Stored data entries
++++++++

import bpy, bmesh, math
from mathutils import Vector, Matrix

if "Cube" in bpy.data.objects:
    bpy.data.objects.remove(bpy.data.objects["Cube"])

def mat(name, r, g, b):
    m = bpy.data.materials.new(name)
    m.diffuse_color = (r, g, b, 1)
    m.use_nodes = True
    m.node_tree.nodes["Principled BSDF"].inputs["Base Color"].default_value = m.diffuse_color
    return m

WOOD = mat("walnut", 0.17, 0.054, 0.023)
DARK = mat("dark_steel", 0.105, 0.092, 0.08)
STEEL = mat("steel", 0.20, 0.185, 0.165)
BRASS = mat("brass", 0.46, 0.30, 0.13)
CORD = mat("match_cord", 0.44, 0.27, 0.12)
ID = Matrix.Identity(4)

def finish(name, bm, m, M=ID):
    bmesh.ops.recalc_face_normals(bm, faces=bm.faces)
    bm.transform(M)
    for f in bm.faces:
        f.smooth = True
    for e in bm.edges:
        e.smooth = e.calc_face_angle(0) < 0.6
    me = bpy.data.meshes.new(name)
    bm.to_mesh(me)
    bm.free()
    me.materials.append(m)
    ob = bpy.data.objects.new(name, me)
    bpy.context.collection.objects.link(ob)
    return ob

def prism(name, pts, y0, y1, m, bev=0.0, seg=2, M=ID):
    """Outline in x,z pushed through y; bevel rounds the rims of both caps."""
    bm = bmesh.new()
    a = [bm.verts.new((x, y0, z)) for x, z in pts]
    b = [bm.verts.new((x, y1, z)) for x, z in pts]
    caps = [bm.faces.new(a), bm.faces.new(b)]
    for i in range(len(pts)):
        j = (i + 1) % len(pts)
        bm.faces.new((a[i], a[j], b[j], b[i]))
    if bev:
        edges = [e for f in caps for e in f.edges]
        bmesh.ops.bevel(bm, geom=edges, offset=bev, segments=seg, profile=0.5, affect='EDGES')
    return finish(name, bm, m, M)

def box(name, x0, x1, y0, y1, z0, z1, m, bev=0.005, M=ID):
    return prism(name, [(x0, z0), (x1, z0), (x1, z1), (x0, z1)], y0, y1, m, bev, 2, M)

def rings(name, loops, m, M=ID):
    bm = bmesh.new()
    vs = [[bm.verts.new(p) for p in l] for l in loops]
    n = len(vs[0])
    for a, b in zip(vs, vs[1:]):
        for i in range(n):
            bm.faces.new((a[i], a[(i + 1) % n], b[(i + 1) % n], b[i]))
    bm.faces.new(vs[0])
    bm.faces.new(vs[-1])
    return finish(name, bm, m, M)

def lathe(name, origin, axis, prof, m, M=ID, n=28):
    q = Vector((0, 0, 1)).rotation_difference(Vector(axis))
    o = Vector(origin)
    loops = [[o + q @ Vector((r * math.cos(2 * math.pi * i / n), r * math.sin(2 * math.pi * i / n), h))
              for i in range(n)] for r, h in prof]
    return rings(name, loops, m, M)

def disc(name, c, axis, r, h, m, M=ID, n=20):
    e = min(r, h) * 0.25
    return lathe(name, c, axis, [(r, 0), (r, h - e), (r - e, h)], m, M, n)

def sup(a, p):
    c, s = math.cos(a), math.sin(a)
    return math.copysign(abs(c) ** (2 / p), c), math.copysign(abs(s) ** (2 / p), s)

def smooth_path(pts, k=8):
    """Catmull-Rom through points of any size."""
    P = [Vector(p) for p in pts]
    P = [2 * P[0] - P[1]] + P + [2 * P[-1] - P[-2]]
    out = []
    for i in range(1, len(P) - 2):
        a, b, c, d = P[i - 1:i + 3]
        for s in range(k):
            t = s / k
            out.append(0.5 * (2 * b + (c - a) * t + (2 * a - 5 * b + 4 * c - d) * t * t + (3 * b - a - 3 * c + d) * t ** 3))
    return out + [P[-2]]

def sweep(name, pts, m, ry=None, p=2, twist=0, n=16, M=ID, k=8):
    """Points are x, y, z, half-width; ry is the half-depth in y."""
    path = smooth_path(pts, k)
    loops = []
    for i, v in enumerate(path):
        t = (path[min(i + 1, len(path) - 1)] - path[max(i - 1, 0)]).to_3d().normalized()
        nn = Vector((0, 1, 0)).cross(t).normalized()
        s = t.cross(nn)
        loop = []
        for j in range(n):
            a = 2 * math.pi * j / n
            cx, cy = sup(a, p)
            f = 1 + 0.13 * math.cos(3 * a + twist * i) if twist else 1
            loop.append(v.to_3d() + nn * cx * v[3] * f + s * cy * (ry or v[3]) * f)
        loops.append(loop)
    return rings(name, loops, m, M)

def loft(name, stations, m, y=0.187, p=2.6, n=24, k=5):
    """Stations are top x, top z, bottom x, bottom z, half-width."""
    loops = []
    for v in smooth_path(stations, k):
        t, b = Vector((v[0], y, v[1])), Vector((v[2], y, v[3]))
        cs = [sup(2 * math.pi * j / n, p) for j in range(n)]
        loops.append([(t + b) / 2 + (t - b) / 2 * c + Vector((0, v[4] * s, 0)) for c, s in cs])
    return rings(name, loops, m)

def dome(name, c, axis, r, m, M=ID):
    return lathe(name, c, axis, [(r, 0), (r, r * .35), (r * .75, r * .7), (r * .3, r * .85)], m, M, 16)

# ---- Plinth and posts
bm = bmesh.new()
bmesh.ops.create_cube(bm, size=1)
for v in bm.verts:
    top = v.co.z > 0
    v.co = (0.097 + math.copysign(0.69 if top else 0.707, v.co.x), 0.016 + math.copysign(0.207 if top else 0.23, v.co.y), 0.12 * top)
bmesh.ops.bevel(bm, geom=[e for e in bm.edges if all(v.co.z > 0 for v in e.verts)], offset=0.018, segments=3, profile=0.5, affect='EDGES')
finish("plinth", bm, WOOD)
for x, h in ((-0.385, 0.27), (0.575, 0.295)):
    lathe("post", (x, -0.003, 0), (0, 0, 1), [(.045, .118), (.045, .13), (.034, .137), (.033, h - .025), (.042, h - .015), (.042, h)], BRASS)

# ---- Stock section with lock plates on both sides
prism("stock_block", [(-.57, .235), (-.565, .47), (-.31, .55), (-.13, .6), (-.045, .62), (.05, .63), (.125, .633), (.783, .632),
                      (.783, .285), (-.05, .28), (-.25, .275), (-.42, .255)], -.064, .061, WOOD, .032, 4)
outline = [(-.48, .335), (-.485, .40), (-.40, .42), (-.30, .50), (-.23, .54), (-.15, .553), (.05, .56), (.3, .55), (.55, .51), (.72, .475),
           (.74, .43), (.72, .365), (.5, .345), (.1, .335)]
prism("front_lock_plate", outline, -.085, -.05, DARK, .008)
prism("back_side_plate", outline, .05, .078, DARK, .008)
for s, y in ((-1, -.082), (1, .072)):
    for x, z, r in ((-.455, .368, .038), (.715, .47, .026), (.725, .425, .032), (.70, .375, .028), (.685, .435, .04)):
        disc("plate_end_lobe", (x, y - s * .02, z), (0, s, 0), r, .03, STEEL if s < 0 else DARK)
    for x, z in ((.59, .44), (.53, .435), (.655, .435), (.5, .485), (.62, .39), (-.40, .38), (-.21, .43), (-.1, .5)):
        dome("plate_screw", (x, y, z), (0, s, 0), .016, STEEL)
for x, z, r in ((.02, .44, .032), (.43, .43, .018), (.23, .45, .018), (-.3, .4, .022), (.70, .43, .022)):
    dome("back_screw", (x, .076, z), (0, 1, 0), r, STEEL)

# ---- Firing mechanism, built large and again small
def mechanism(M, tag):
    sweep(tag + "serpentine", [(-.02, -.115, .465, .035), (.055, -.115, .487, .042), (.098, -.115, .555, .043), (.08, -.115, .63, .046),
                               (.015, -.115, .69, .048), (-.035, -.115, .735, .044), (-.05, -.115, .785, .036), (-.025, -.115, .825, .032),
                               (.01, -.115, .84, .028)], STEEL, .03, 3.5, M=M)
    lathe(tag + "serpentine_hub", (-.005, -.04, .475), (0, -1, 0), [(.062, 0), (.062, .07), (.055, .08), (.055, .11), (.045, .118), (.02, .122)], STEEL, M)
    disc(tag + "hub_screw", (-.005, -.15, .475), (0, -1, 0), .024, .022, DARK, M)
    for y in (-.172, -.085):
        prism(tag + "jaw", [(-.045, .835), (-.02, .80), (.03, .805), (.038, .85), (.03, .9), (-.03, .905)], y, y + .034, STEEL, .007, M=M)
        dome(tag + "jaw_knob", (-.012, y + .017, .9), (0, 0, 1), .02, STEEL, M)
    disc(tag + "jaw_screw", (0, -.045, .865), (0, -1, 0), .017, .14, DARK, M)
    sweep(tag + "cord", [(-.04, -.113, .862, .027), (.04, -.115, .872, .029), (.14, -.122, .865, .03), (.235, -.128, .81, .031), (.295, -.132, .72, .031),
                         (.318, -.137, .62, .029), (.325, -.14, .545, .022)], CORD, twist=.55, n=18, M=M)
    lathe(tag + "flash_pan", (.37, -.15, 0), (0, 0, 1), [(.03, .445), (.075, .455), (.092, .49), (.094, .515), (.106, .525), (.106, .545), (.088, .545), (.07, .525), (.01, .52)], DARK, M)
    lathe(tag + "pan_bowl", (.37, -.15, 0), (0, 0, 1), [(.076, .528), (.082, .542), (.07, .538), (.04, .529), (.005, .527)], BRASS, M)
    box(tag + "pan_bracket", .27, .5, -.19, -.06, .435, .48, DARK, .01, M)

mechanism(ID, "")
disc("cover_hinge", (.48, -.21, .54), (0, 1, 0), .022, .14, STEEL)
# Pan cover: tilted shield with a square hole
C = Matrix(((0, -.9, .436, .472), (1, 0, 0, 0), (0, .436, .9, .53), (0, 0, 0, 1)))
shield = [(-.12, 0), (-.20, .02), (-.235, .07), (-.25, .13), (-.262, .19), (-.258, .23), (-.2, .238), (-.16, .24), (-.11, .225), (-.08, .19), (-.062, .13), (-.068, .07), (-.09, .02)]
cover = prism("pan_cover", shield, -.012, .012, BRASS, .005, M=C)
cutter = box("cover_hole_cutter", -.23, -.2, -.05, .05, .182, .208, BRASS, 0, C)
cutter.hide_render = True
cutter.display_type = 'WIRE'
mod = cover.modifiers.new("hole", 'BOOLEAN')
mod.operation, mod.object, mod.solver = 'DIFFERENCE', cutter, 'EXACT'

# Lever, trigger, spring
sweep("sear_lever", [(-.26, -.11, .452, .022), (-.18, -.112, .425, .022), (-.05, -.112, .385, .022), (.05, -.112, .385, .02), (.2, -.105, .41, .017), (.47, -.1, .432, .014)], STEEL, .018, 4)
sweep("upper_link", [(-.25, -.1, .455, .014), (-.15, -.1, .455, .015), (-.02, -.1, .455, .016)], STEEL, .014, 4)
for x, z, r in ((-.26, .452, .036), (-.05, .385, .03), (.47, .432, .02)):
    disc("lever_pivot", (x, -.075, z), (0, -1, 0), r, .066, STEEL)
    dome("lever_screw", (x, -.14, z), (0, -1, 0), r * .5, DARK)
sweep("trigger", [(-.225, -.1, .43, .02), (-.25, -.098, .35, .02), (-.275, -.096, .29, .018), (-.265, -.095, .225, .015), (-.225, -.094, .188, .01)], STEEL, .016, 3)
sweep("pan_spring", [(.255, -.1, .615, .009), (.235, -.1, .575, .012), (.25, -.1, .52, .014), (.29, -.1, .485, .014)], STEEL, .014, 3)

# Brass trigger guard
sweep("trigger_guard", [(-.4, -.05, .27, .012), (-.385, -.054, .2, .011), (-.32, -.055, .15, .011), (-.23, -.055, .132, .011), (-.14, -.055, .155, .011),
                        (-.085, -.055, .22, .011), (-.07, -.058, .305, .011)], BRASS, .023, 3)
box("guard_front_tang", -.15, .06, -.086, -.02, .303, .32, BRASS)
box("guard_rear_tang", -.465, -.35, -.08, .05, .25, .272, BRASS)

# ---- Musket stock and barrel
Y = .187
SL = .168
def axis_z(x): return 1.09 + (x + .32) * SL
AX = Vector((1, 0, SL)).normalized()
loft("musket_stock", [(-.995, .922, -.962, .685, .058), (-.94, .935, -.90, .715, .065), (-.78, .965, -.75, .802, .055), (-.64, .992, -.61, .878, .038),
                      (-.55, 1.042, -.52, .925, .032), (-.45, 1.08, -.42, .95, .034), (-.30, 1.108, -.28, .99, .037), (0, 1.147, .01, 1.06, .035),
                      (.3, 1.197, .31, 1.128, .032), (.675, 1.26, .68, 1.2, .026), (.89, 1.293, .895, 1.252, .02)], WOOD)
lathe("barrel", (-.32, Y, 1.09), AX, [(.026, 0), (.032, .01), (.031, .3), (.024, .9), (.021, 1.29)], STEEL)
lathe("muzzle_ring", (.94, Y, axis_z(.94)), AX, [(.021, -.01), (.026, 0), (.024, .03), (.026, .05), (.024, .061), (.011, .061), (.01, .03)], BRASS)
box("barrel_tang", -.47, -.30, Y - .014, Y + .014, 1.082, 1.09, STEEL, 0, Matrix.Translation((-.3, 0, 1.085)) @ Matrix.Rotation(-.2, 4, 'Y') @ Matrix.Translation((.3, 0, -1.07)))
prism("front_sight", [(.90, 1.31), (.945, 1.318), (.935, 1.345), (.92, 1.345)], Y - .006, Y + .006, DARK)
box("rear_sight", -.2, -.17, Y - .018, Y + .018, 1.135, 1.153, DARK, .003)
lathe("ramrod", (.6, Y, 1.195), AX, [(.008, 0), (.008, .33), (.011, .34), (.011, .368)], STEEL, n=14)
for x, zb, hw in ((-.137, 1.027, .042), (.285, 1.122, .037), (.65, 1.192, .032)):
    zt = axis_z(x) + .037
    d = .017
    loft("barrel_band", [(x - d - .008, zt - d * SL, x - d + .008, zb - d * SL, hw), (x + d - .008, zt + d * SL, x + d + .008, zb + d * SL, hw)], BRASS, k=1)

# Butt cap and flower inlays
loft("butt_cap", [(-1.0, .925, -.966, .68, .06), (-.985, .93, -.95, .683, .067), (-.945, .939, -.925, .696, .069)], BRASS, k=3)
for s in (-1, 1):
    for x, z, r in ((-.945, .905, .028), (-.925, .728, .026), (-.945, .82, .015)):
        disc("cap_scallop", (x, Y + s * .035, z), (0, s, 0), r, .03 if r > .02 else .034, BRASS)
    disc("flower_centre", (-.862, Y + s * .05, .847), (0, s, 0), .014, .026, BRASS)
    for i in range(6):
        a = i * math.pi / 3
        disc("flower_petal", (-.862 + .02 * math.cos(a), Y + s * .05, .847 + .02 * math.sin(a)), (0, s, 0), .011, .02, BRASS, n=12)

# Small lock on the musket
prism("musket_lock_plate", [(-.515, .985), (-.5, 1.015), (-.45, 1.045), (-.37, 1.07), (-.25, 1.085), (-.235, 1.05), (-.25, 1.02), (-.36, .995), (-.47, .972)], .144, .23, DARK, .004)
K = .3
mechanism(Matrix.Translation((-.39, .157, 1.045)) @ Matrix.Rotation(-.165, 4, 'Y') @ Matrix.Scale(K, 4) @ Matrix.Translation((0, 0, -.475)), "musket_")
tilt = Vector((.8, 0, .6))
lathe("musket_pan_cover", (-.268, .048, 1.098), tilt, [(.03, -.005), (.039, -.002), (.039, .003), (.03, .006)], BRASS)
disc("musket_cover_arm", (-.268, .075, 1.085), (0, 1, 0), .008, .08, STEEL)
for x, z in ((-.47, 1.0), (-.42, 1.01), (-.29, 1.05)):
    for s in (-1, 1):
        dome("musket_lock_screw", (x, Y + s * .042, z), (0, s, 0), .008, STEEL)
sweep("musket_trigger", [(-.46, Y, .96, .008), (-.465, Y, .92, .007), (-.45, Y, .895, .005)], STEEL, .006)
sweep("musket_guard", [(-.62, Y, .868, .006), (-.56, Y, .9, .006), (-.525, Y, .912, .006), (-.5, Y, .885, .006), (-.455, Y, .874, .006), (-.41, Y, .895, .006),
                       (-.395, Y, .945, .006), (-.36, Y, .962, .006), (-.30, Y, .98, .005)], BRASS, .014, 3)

++++++++

Task description:
Keep only those lines of the records that hold "bmesh", and return them.

Output below:
import bpy, bmesh, math
    bmesh.ops.recalc_face_normals(bm, faces=bm.faces)
    bm = bmesh.new()
        bmesh.ops.bevel(bm, geom=edges, offset=bev, segments=seg, profile=0.5, affect='EDGES')
    bm = bmesh.new()
bm = bmesh.new()
bmesh.ops.create_cube(bm, size=1)
bmesh.ops.bevel(bm, geom=[e for e in bm.edges if all(v.co.z > 0 for v in e.verts)], offset=0.018, segments=3, profile=0.5, affect='EDGES')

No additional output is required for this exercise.